2: Possibly native
3: Early human introductions
4: Modern human introductions
The Fallow Deer (Dama dama) is a ruminant mammal belonging to the family Cervidae.
The male is a buck, the female is a doe, and the young a fawn. Bucks are 140-160 cm long and 90-100 cm shoulder height, and 60-85 kg in weight; does are 130-150 cm long and 75-85 cm shoulder height, and 30-50 kg in weight. Fawns are born in spring at about 30 cm and weigh around 4.5 kg. The life span is around 12 years.
The species is very variable in colour, with four main variants, "common", "menil", "melanistic" and "albinistic". The common form has a brown coat with white mottles that are most pronounced in summer with a much darker coat in the winter. The albinistic is the lightest coloured, almost white; common and menil are darker, and melanistic is very dark, even black (easily confused with the Sika Deer). Most herds consist of the common form but have menil form and melanistic form animals amongst them (the three groups do not stay separate and interbreed readily).
Only bucks have antlers, these are broad and shovel-shaped. They are grazing animals; their preferred habitat is mixed woodland and open grassland.

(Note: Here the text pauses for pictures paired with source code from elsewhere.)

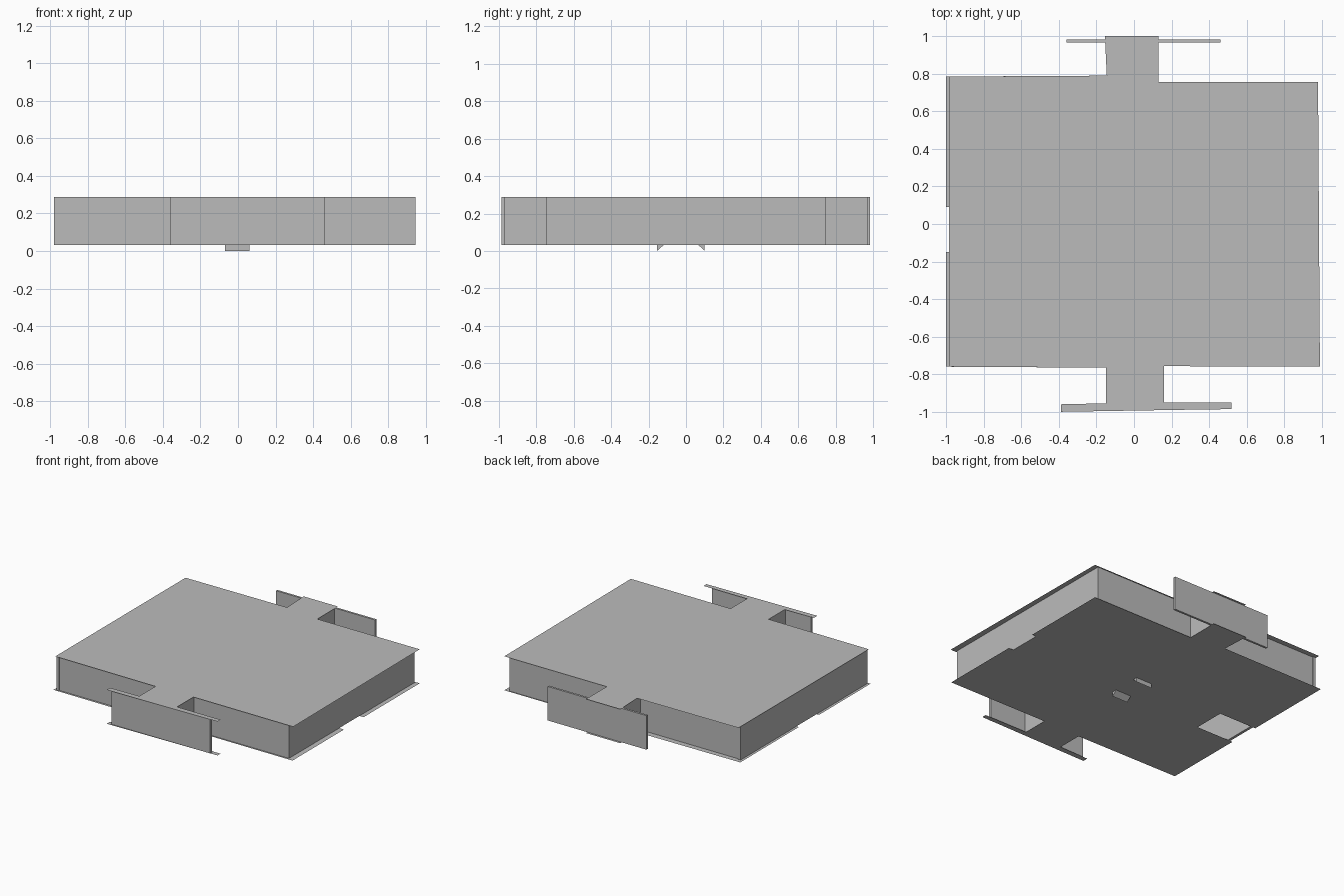
import bpy
import bmesh

cube = bpy.data.objects.get("Cube")
if cube:
    bpy.data.objects.remove(cube, do_unlink=True)

FLOOR, CEIL = 0.033, 0.288

grey = bpy.data.materials.new("plain_grey")
grey.use_nodes = True
colour = (0.5, 0.5, 0.5, 1)
grey.diffuse_color = colour
grey.node_tree.nodes["Principled BSDF"].inputs["Base Color"].default_value = colour


def finish(name, bm):
    mesh = bpy.data.meshes.new(name)
    bm.to_mesh(mesh)
    bm.free()
    mesh.materials.append(grey)
    obj = bpy.data.objects.new(name, mesh)
    bpy.context.collection.objects.link(obj)
    return obj


def sheet(name, outline, z, up=True):
    """Flat sheet from a counter-clockwise outline."""
    bm = bmesh.new()
    verts = [bm.verts.new((x, y, z)) for x, y in outline]
    bm.faces.new(verts if up else verts[::-1])
    return finish(name, bm)


def wall(name, path):
    """Thin upright wall along a counter-clockwise path, facing outward."""
    bm = bmesh.new()
    low = [bm.verts.new((x, y, FLOOR)) for x, y in path]
    top = [bm.verts.new((x, y, CEIL)) for x, y in path]
    for i in range(len(path) - 1):
        bm.faces.new((low[i], low[i + 1], top[i + 1], top[i]))
    return finish(name, bm)


def slab(name, x0, x1, y0, y1):
    """Upright wall with thickness."""
    bm = bmesh.new()
    bmesh.ops.create_cube(bm, size=1)
    for v in bm.verts:
        v.co.x = x1 if v.co.x > 0 else x0
        v.co.y = y1 if v.co.y > 0 else y0
        v.co.z = CEIL if v.co.z > 0 else FLOOR
    return finish(name, bm)


# Shared front and back edges of the ceiling and floor, with entrance tabs
front_edge = [(-0.15, -0.765), (-0.15, -0.955), (-0.39, -0.96), (-0.39, -1),
              (0.52, -0.985), (0.52, -0.95), (0.16, -0.95), (0.16, -0.757)]
back_edge = [(0.13, 0.755), (0.13, 1), (-0.155, 1), (-0.145, 0.79)]

# Ceiling
sheet("ceiling", [(-0.985, -0.76)] + front_edge + [(0.99, -0.76), (0.98, 0.755)]
      + back_edge + [(-0.985, 0.785)], CEIL)

# Floor in three parts, the middle strip stopping short of the right wall
sheet("front_floor", [(-1, -0.76)] + front_edge
      + [(0.985, -0.76), (0.985, -0.15), (-1, -0.15)], FLOOR, up=False)
sheet("back_floor", [(-1, 0.09), (0.98, 0.09), (0.98, 0.755)]
      + back_edge + [(-1, 0.785)], FLOOR, up=False)
sheet("middle_floor", [(-0.69, -0.15), (0.945, -0.15), (0.945, 0.09), (-0.69, 0.09)],
      FLOOR, up=False)

# Walls of the room and of the two necks
wall("left_walls", [(0.155, -0.967), (0.155, -0.745), (0.945, -0.745),
                    (0.945, 0.745), (0.125, 0.745), (0.125, 0.967)])
wall("right_back_wall", [(-0.145, 0.967), (-0.145, 0.745), (-0.96, 0.745)])
wall("right_front_wall", [(-0.96, -0.745), (-0.15, -0.745), (-0.15, -0.967)])
slab("right_wall", -0.98, -0.96, -0.752, 0.752)

# End plates across the necks
slab("front_plate", -0.36, 0.46, -0.987, -0.967)
slab("back_plate", -0.36, 0.46, 0.967, 0.983)

# Two small wedge lips under the middle of the floor
for name, outer, inner in (("front_lip", -0.155, -0.118), ("back_lip", 0.1, 0.065)):
    bm = bmesh.new()
    ends = [[bm.verts.new((x, y, z)) for y, z in
             ((outer, FLOOR), (inner, FLOOR), (outer, 0))] for x in (-0.07, 0.06)]
    for end in ends:
        bm.faces.new(end)
    for i in range(3):
        j = (i + 1) % 3
        bm.faces.new((ends[0][i], ends[0][j], ends[1][j], ends[1][i]))
    bmesh.ops.recalc_face_normals(bm, faces=bm.faces)
    finish(name, bm)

During the rut bucks will spread out and females move between them, at this time of year fallow deer are relatively ungrouped compared to the rest of the year when they try to stay together in groups of up to 150.
Distribution and history
The Fallow Deer was a native of most of Europe during the last Interglacial. In the Holocene, the distribution was restricted to the Middle East and possibly also parts of the Mediterranean region, while further southeast in western Asia was the home of a close relative, the Persian Fallow Deer (Dama mesopotamica), that is bigger and has larger antlers. In the Levant, Fallow Deer were an important source of meat in the Palaeolithic Kebaran-culture (17000-10000 BC), as is shown by animal bones from sites in northern Israel, but the numbers decreased in the following epi-Palaeolithic Natufian culture (10000-8500 BC), perhaps because of increased aridity and the decrease of wooded areas.
The Fallow Deer was spread across central Europe by the Romans. Until recently it was thought that the Normans introduced them to Great Britain and to Ireland for hunting in the royal forests. However recent finds at Fishbourne Roman Palace show that Fallow Deer were introduced into southern England in the first century AD. It is not known whether these escaped to form a feral colony, or whether they died out and were reintroduced by the Normans.
The Fallow Deer is easily tamed and is often kept semi-domesticated in parks today. In more recent times, Fallow Deer have also been introduced in parts of the United States. In some areas of Central Georgia, wild fallow deer, not having any natural enemies, have increased to numbers that cause serious damage to young trees. Fallow Deer have also been intoduced in Texas, along with many other exotic deer species, where they are often hunted on large game ranches.
One noted historical herd of fallow deer is located in the Ottenby Preserve in Öland, Sweden where Karl X Gustav erected a drystone wall some four kilometres long to enclose a royal fallow deer herd in the mid 1600s; the herd still exists as of 2006 (Environmental Baseline Study, Lumina Technologies, Öland, Sweden, July, 2004).
The Latin word damma, used for roe deer, gazelles and antelopes lies at the root of the modern scientific name, the late Latin dama, and the German "Damhirsch", French "daim", Dutch "Damhert", Italian "daino". The Hebrew name of the fallow deer, יחמור (yahmur) comes from the Aramaic language. In Aramaic language, 'חמרא' (hamra) means 'red' or 'brown'.